22 Dec 2020
A major house builder has been ordered to pay what is understood to be the largest fine ever issued by a court in relation to a wildlife crime.
On 8 December at Woolwich Crown Court, Bellway Homes pleaded guilty to the offence between 17 March 2018 and 17 August 2018 of damaging or destroying a breeding site or resting place for bats.
The company was ordered to pay a fine of £600,000 with further costs of over £30,000. It has also agreed to make a voluntary donation of £20,000 to the Bat Conservation Trust.
The case was brought after Bellway Homes carried out demolition work at a site in Artillery Place, SE18 in 2018.
The presence of Soprano Pipistrelle bats had been documented at the site in 2017 and Bellway Homes had been notified in planning documents that if they wished to carry out work they would need to first obtain the appropriate mitigation and a Natural England European Protected Species licence.

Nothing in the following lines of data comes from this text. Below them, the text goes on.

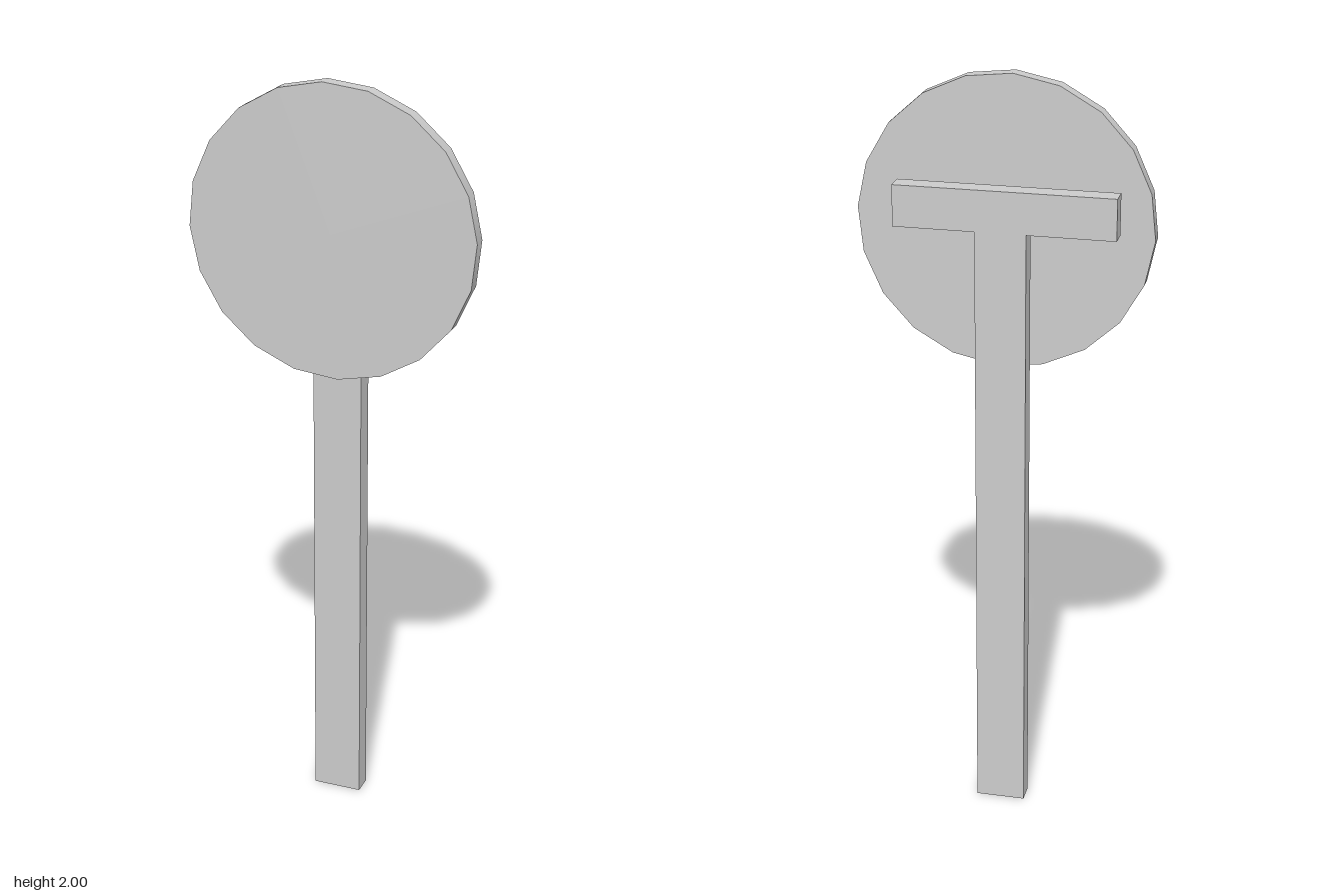
import * as THREE from 'three';

const material = new THREE.MeshStandardMaterial({ color: 0xcccccc });

// Box given by its lower and upper corners
function box(name, [x0, y0, z0], [x1, y1, z1]) {
  const mesh = new THREE.Mesh(new THREE.BoxGeometry(x1 - x0, y1 - y0, z1 - z0), material);
  mesh.position.set((x0 + x1) / 2, (y0 + y1) / 2, (z0 + z1) / 2);
  mesh.name = name;
  return mesh;
}

export function createModel() {
  const model = new THREE.Group();
  model.name = 'roundSign';

  // Upright post and the crossbar behind the disc
  model.add(box('post', [-0.07, 0, -0.057], [0.06, 1.67, -0.004]));
  model.add(box('crossbar', [-0.295, 1.62, -0.059], [0.268, 1.727, -0.007]));

  // Twenty-sided disc with a smooth rim, turned slightly about its axis
  const geometry = new THREE.CylinderGeometry(0.379, 0.379, 0.039, 20, 1, false, THREE.MathUtils.degToRad(93));
  geometry.rotateX(Math.PI / 2);
  const disc = new THREE.Mesh(geometry, material);
  disc.position.set(0, 1.622, 0.0385);
  disc.name = 'signDisc';
  model.add(disc);

  return model;
}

All bats within the UK are European Protected Species.
On 3 December 2018 police were notified by the Royal Borough of Greenwich’s planning department that demolition work had been carried out at the site.
Police made enquiries with Natural England who confirmed no such licence was applied for by the company for that specific development.

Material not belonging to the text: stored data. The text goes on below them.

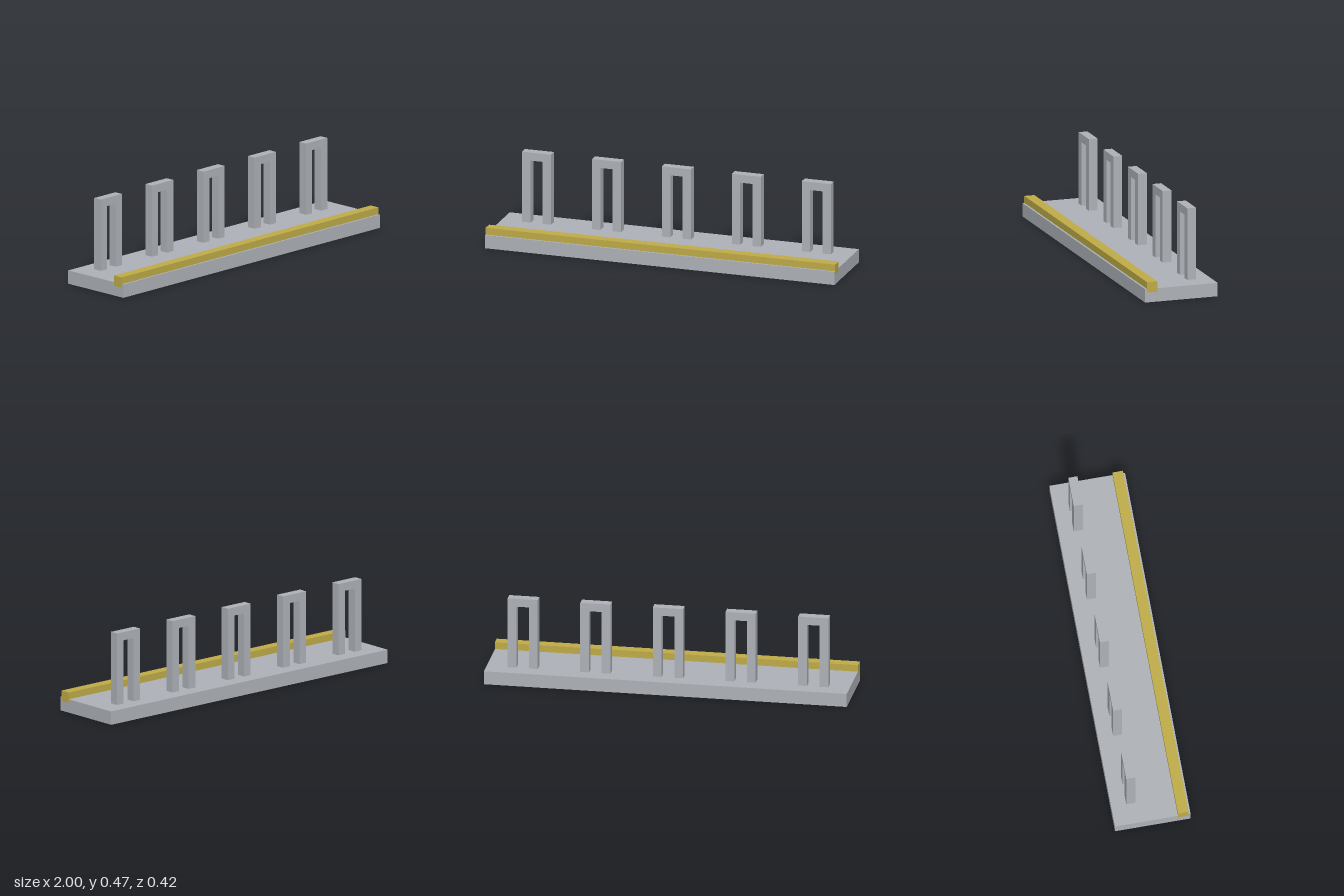
import * as THREE from 'three';

export function createModel() {
  const model = new THREE.Group();
  model.name = 'platformWithArches';

  const grey = new THREE.MeshStandardMaterial({ color: 0xaeb2b8 });
  grey.name = 'concrete grey';
  const yellow = new THREE.MeshStandardMaterial({ color: 0xbfac48 });
  yellow.name = 'edge yellow';

  const add = (name, geometry, material, x, y, z) => {
    const mesh = new THREE.Mesh(geometry, material);
    mesh.name = name;
    mesh.position.set(x, y, z);
    model.add(mesh);
  };

  // Platform slab, a hair shorter than the strip so their ends do not overlap
  add('platform', new THREE.BoxGeometry(1.998, 0.075, 0.417), grey, 0, 0.0375, 0);

  // Raised safety strip sunk into the platform near its front edge
  add('safetyStrip', new THREE.BoxGeometry(2, 0.058, 0.058), yellow, 0, 0.084, 0.168);

  // Square arch outline, open at the bottom
  const outer = 0.083, inner = 0.035, top = 0.4, innerTop = 0.354;
  const outline = new THREE.Shape([
    [-outer, 0], [-inner, 0], [-inner, innerTop], [inner, innerTop],
    [inner, 0], [outer, 0], [outer, top], [-outer, top],
  ].map(([x, y]) => new THREE.Vector2(x, y)));
  const archGeometry = new THREE.ExtrudeGeometry(outline, { depth: 0.05, bevelEnabled: false });

  // Row of five arches along the back
  for (let i = 0; i < 5; i++) {
    add(`arch${i + 1}`, archGeometry, grey, (i - 2) * 0.4, 0.075, -0.125);
  }

  return model;
}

The planning officer for the site also confirmed an attempt had been made by Bellway Homes to remove that particular aspect of the planning requirements – this had not been granted.
Officers sought advice from the Met’s Wildlife Crime Unit and the Crown Prosecution Service and following an investigation the company was charged on 19 November 2019.

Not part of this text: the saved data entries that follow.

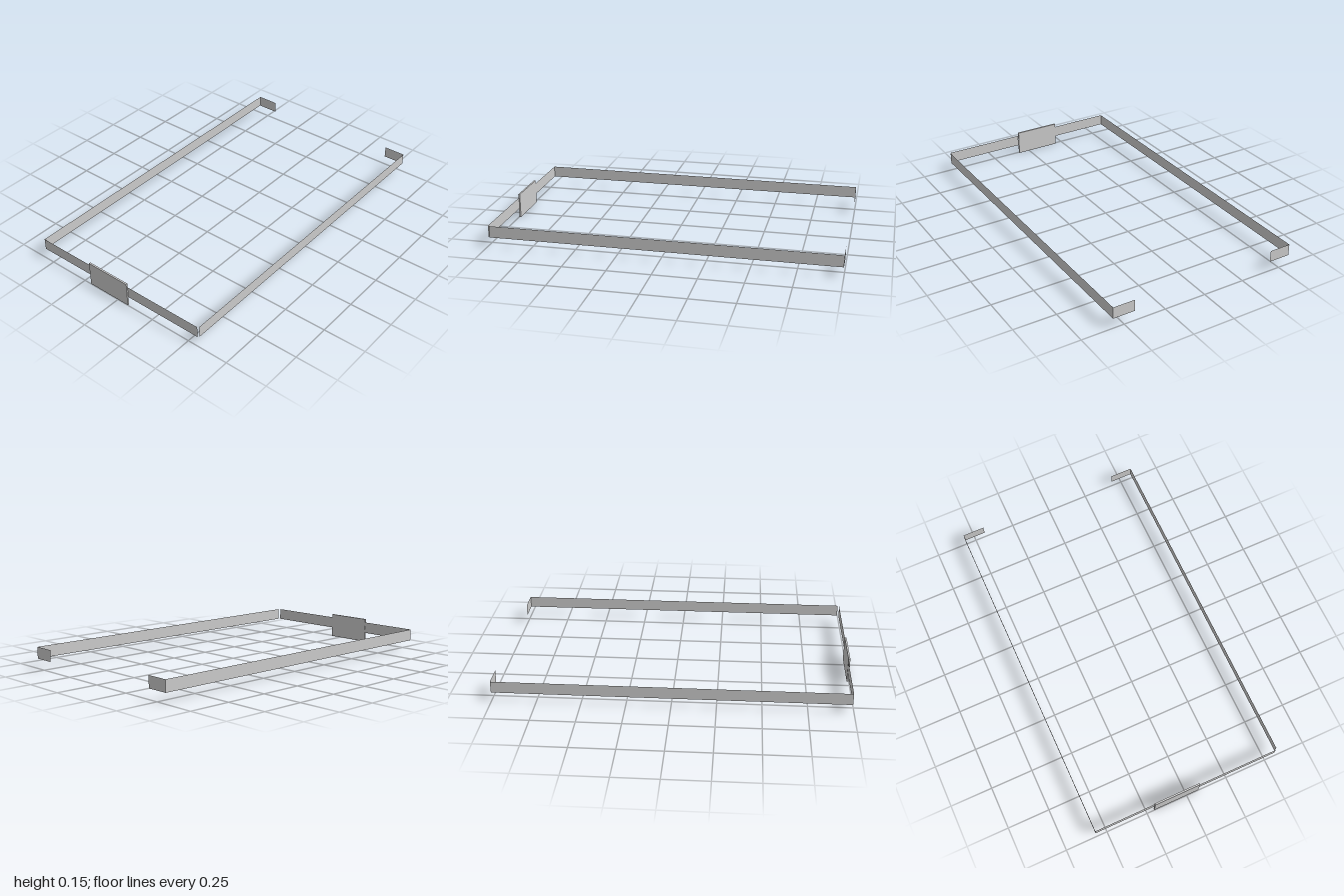
import * as THREE from 'three';

export function createModel() {
  const group = new THREE.Group();
  const material = new THREE.MeshStandardMaterial({
    color: 0xcccccc, flatShading: true, side: THREE.DoubleSide,
  });
  const bottom = 0.057, top = 0.125; // strap height range
  const halfWidth = 0.565, back = -0.998;

  // Flat upright band between two points on the ground plan
  function band(name, x1, z1, x2, z2) {
    const geometry = new THREE.PlaneGeometry(Math.hypot(x2 - x1, z2 - z1), top - bottom);
    const mesh = new THREE.Mesh(geometry, material);
    mesh.name = name;
    mesh.position.set((x1 + x2) / 2, (bottom + top) / 2, (z1 + z2) / 2);
    mesh.rotation.y = -Math.atan2(z2 - z1, x2 - x1);
    group.add(mesh);
  }

  // Side straps and the short tabs folded in at the back
  for (const [side, s, front] of [['left', 1, 0.985], ['right', -1, 0.99]]) {
    band(side + 'SideStrap', s * halfWidth, front, s * halfWidth, back);
    band(side + 'BackTab', s * halfWidth, back, s * (halfWidth - 0.13), back);
  }

  // Front straps on either side of the buckle
  band('rightFrontStrap', -halfWidth, 0.99, -0.203, 0.99);
  band('leftFrontStrap', 0.076, 0.994, 0.558, 0.994);

  // Thin off-centre buckle plate
  const buckle = new THREE.Mesh(new THREE.BoxGeometry(0.276, 0.146, 0.01), material);
  buckle.name = 'buckle';
  buckle.position.set(-0.065, 0.073, 0.994);
  group.add(buckle);

  return group;
}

Inspector David Hawtin, of the Greenwich Safer Neighbourhoods Team, said: “The success of this case has been the result of diligent investigation by Sgt Simon Henderson and PC Giles Balestrini, two officers based on the South East BCU.
“With the expert assistance of colleagues from specialist units within the Met, the officers constructed evidence to prove that the company had indeed committed an offence by carrying out work at a site where bats were known to inhabit.
“Bellway Homes has admitted responsibility for this and I hope it reinforces the message that this legislation is there for a reason and should be adhered too.”